In an interview for this article, Kitces, publisher of the Nerd’s Eye View and co-founder of the XY Planning Network, advised that FIs looking to purchase or partner with a company in the fintech sector focus on aligning any such effort with their core strategy. He suggests they identify the core business model used by the partner or acquisition target and ask how the technology powering that model feeds into the FI’s business strategy: “Is it lead generation? Is it customer retention? Is it expanding wallet share? And will the technology realistically be adopted, by the right customers or prospects, to serve that goal?”

One obstacle banks looking to buy their way into the digital wealth management sector may face is that M&A activity in the industry has lessened the pool of potential acquisitions. Tomas Pueyo, vice president for growth at fintech firm SigFig.com, points out that while buying can allow FIs to accelerate their time to market in comparison with building technology of their own, so many digital wealth management companies have been acquired that those left are mainly newer entrants to the space. While some large FIs have built their own fintech systems, the vast majority don’t, he says, “because they are much less productive than startups at creating new technology and don’t have as strong a culture of user experience.”

Mike Kane, co-founder and master sensei (a Japanese martial arts term that means teacher or instructor) at digital wealth management firm Hedgeable, expressed similar sentiment in regards to the difficulty banks face when competing with startups from a technology standpoint. Along these lines, Kane outlined some of Hedgeable’s latest feature introductions, including “core-satellite investing, bitcoin investing, venture investing, a customer rewards platform, account aggregation, and increased artificial intelligence with many more things in the pipeline.”
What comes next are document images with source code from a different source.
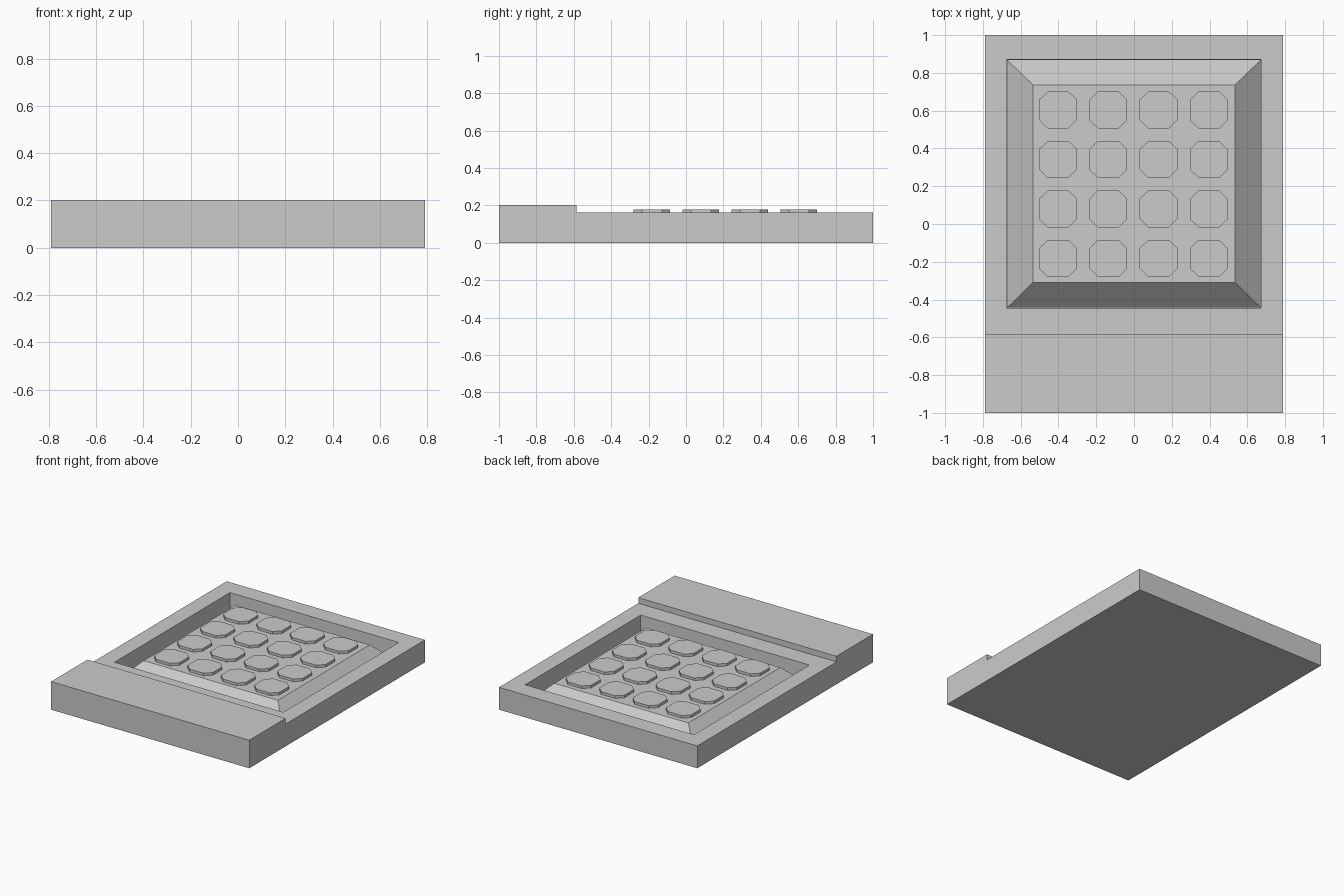
import bpy
import bmesh

cube = bpy.data.objects.get("Cube")
if cube:
    bpy.data.objects.remove(cube, do_unlink=True)

# One plain grey for every part
grey = bpy.data.materials.new("plain grey")
grey.use_nodes = True
colour = (0.6, 0.6, 0.6, 1)
grey.diffuse_color = colour
grey.node_tree.nodes["Principled BSDF"].inputs["Base Color"].default_value = colour

HALF_WIDTH = 0.79
DECK_Z = 0.161
PLATEAU_Z = 0.158
TRENCH_Z = 0.027


def make_mesh(name, bm):
    bmesh.ops.recalc_face_normals(bm, faces=bm.faces)
    mesh = bpy.data.meshes.new(name)
    bm.to_mesh(mesh)
    bm.free()
    mesh.materials.append(grey)
    return mesh


def add_object(name, mesh, location=(0, 0, 0)):
    obj = bpy.data.objects.new(name, mesh)
    obj.location = location
    bpy.context.collection.objects.link(obj)
    return obj


def extrude_polygon(bm, points, offset):
    face = bm.faces.new([bm.verts.new(p) for p in points])
    result = bmesh.ops.extrude_face_region(bm, geom=[face], use_keep_orig=True)
    verts = [v for v in result["geom"] if isinstance(v, bmesh.types.BMVert)]
    bmesh.ops.translate(bm, verts=verts, vec=offset)
    bmesh.ops.recalc_face_normals(bm, faces=bm.faces)


# Body: stepped side profile, extruded across the width
bm = bmesh.new()
profile = [(-1, 0), (1, 0), (1, DECK_Z), (-0.585, DECK_Z), (-0.585, 0.202), (-1, 0.202)]
extrude_polygon(bm, [(-HALF_WIDTH, y, z) for y, z in profile], (2 * HALF_WIDTH, 0, 0))
deck = next(f for f in bm.faces
            if f.normal.z > 0.9 and abs(f.calc_center_median().z - DECK_Z) < 0.001)


def step(half_x, front, back, z):
    """Inset the deck face and place its new inner rectangle."""
    bmesh.ops.inset_region(bm, faces=[deck], thickness=0.02)
    middle = deck.calc_center_median().y
    for v in deck.verts:
        v.co = (half_x if v.co.x > 0 else -half_x,
                back if v.co.y > middle else front, z)


# Pocket rim, upright pocket wall, then the slope up to the key plateau
step(0.673, -0.445, 0.87, DECK_Z)
step(0.67, -0.442, 0.867, TRENCH_Z)
step(0.535, -0.31, 0.737, PLATEAU_Z)
add_object("keypad_body", make_mesh("keypad_body", bm))

# Keys: a four by four grid of square caps with cut corners
bm = bmesh.new()
a, b = 0.1, 0.055
outline = [(a, -b), (a, b), (b, a), (-b, a), (-a, b), (-a, -b), (-b, -a), (b, -a)]
extrude_polygon(bm, [(x, y * 0.975, -0.005) for x, y in outline], (0, 0, 0.024))
key_mesh = make_mesh("key", bm)
for row in range(4):
    for column in range(4):
        place = (-0.402 + column * 0.266, 0.604 - row * 0.262, PLATEAU_Z)
        add_object(f"key_{row + 1}_{column + 1}", key_mesh, place)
The difficulty of competing with nimble startups and the paucity of attractive acquisition targets leaves partnering as the preferred option for banks interested in entering the market, according to both Pueyo and Kane. “The great thing about partnering is that it dramatically reduces cost and time to market,” says Pueyo. “It’s a way to pool R&D for banks with very little cost and risk.” Kane also sees branding benefits accruing to banks which work with innovative technology firms in the sector: “Young people trust tech firms over banks, so it is in the best interest of old firms to partner with young tech firms for product in all parts of fintech,” he said.

SigFig has partnered with a variety of companies throughout its existence, beginning with AOL, Yahoo, and CNN for their portfolio trackers, and more recently with FIs including UBS, the largest private wealth management company in the world. Hedgeable also has made use of the partnership model in building its business. Kane reported that over 50 firms, including both U.S. and international FIs, have signed up for access to the firm’s free API. Hedgeable offers its partners revenue sharing opportunities to go along with the benefit of saving money they would otherwise spend developing their own platform.

Amresh Jain of Strategic Mergers Group, who advises clients looking to do deals in the sector, sees digital wealth management solutions only gaining in importance as new technologies make it easier and more efficient to process and allocate investment portfolios: “The first phase of digital wealth management was focused on the ability of robo-advisors to automate the investment process. The next phase, in my opinion, will see human advisors increasingly integrating their efforts with digital wealth management solutions to provide an enhanced client experience.”